At its heart, LINX is a hardware abstraction layer that allows you to have a single LabVIEW interface to a variety of different hardware devices. Depending on the device, you can access it in one of two ways: Remote or Local I/O.

Remote I/O

Remote I/O works by running LabVIEW VIs on the development PC. In this configuration the LINX VIs send commands to LINX firmware running on a device connected to the development computer by a USB, WiFi, or ethernet connection. These commands tell the firmware to perform pre-defined actions such as reading an analog input or setting a digital output high. Devices that use Remote I/O are arduinos, chipKITs, ESP8266s, and many others. Details on how the protocol works and information on specific commands is available here.

The LINX firmware (source code available here) can be built for many different devices. A list of the currently supported devices and their IDs is available here. A reference to many of the functions in the firmware source code is available here.

Custom commands can be added to the LINX firmware. This is useful if you want to make a new firmware library available for use by LINX. A guide to creating custom commands in the LINX firmware is available here.

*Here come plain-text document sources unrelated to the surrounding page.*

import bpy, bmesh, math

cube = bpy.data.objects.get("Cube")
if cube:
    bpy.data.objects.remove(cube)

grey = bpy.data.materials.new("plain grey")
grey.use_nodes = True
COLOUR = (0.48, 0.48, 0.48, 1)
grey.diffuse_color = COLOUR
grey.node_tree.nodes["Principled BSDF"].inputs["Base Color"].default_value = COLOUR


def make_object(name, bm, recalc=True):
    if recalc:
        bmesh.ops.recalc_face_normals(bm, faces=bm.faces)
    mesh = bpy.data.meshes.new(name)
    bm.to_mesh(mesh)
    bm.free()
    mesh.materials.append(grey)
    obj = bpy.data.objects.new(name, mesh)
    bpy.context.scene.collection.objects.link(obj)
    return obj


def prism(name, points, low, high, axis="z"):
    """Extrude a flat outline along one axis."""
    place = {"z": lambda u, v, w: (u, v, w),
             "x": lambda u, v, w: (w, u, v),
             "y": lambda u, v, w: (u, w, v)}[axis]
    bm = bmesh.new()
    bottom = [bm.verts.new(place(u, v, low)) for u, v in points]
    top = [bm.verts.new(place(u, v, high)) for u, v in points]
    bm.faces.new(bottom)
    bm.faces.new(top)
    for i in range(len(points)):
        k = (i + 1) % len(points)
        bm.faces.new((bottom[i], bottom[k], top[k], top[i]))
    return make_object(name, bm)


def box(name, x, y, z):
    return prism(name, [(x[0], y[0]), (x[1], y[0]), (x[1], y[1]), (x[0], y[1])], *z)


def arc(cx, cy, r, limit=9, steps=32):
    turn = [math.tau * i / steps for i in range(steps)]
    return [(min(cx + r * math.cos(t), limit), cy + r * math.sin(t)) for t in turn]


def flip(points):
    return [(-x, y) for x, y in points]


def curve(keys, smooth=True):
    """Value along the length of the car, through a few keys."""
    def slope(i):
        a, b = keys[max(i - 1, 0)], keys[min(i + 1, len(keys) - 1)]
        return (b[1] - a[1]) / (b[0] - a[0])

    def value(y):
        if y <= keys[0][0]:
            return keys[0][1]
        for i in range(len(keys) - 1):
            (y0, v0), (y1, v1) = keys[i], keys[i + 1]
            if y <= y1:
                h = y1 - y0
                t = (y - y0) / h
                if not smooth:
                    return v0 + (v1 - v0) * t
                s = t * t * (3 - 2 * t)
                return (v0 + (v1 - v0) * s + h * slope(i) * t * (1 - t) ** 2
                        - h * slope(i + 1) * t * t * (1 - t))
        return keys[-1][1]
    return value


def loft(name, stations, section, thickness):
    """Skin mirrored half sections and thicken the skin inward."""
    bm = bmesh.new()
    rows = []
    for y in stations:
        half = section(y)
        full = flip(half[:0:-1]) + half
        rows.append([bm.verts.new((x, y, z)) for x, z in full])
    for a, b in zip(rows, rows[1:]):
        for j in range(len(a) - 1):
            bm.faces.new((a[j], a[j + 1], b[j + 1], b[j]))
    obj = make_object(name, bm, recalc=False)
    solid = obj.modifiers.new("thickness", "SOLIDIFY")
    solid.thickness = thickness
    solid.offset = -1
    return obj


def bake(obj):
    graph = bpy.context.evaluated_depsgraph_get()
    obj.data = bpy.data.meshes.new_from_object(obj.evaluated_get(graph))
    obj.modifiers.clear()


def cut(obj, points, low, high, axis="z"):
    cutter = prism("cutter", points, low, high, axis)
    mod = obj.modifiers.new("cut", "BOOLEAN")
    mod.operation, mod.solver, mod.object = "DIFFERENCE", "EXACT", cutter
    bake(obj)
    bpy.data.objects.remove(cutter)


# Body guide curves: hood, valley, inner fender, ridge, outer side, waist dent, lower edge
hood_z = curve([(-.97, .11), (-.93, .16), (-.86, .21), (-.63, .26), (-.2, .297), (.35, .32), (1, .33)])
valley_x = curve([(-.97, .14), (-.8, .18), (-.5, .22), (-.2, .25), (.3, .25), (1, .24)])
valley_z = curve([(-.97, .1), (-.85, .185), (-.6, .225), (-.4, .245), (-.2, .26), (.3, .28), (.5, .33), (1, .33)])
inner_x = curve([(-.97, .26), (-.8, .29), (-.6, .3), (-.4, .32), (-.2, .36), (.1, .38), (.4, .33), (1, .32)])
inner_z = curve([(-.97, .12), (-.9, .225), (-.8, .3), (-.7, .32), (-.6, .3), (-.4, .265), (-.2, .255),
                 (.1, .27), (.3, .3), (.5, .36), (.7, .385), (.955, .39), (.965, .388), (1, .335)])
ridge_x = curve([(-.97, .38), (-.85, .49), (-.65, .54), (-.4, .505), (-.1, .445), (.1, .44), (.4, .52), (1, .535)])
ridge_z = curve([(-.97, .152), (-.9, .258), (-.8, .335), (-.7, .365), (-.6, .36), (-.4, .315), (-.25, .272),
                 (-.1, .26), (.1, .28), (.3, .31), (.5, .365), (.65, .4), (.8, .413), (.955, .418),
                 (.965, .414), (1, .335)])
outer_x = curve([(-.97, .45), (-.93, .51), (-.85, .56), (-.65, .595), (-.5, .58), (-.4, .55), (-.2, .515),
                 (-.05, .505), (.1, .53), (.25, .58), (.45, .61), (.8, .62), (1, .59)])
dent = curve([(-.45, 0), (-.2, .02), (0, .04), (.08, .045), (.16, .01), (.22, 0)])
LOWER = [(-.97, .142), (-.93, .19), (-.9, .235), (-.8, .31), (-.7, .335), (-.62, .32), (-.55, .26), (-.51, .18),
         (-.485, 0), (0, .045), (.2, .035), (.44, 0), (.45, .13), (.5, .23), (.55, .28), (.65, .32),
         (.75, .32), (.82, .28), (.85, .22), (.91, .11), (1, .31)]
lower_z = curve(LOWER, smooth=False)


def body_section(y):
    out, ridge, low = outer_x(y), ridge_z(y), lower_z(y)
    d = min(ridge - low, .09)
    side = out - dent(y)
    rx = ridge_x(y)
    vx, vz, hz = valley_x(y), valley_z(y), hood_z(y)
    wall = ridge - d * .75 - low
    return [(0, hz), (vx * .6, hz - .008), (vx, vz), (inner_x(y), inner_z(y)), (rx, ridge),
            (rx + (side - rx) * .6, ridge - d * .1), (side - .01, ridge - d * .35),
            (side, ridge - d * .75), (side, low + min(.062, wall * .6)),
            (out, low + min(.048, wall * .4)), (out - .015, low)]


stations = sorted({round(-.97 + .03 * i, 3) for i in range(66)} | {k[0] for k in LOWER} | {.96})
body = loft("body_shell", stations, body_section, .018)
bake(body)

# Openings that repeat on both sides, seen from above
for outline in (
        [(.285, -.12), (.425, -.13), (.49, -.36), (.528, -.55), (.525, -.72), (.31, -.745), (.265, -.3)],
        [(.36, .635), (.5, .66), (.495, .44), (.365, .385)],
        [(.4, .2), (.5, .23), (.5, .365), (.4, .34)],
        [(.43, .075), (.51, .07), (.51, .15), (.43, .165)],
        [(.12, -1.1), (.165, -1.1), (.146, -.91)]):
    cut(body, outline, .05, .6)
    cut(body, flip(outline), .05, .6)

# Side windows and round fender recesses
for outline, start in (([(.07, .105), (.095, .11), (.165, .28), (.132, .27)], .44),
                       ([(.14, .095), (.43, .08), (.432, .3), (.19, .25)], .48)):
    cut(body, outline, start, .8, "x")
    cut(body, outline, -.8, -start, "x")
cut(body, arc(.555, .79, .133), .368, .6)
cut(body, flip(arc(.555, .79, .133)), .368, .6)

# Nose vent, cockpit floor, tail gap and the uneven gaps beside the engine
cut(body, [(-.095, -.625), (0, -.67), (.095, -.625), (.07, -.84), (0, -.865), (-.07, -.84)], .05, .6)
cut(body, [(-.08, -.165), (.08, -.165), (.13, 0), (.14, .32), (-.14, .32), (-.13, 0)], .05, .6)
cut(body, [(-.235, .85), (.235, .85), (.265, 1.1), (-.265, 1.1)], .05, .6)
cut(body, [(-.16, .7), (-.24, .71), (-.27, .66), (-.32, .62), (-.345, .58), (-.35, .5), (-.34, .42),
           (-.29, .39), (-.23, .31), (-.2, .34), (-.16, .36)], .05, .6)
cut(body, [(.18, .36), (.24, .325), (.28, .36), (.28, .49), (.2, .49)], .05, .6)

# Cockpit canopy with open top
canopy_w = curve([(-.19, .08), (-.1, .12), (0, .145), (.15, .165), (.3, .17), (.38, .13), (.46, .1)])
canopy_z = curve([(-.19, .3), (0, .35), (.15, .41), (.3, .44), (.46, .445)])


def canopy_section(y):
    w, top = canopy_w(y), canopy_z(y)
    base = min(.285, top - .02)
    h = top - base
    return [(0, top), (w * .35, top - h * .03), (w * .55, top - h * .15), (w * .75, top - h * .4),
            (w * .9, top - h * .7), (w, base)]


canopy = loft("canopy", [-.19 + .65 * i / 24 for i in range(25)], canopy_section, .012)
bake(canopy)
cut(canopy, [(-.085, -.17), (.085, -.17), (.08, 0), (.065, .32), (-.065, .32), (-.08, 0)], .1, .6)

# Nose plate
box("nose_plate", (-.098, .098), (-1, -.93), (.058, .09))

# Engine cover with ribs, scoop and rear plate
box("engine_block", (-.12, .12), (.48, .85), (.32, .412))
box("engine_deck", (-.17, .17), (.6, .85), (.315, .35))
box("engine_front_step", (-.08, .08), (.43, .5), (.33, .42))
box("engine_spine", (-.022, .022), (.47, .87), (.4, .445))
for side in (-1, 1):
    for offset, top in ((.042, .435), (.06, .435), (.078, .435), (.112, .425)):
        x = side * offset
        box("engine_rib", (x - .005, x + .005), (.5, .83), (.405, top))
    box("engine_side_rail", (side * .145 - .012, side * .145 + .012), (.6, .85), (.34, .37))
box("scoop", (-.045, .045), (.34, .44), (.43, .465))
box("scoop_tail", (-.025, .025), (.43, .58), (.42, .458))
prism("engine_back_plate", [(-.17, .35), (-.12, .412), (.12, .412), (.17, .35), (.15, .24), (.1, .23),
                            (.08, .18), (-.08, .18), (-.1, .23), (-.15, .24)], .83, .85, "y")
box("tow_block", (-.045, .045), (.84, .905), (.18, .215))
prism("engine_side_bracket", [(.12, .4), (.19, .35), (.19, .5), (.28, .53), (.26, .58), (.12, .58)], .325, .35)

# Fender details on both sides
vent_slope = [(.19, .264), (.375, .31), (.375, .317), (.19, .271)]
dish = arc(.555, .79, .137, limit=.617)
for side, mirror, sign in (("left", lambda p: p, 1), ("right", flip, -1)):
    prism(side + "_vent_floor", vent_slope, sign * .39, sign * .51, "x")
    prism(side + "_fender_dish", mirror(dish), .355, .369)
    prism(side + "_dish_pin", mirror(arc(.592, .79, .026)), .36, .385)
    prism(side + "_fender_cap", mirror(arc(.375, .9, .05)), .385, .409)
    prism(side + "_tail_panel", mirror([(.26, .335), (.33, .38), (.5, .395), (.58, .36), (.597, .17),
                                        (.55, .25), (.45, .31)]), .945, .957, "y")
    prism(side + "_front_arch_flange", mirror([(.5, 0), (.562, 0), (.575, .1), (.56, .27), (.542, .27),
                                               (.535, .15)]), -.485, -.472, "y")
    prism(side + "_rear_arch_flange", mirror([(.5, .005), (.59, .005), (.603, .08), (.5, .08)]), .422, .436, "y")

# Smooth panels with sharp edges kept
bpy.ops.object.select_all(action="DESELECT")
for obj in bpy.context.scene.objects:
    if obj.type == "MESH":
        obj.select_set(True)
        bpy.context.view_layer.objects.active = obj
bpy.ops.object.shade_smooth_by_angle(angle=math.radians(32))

Local I/O

Local I/O is used on devices that can execute LabVIEW VIs directly without help from a development PC. Devices that use Local I/O are myRIO, Raspberry Pi 2/3, and BeagleBone Black.

Local I/O with a Startup Executable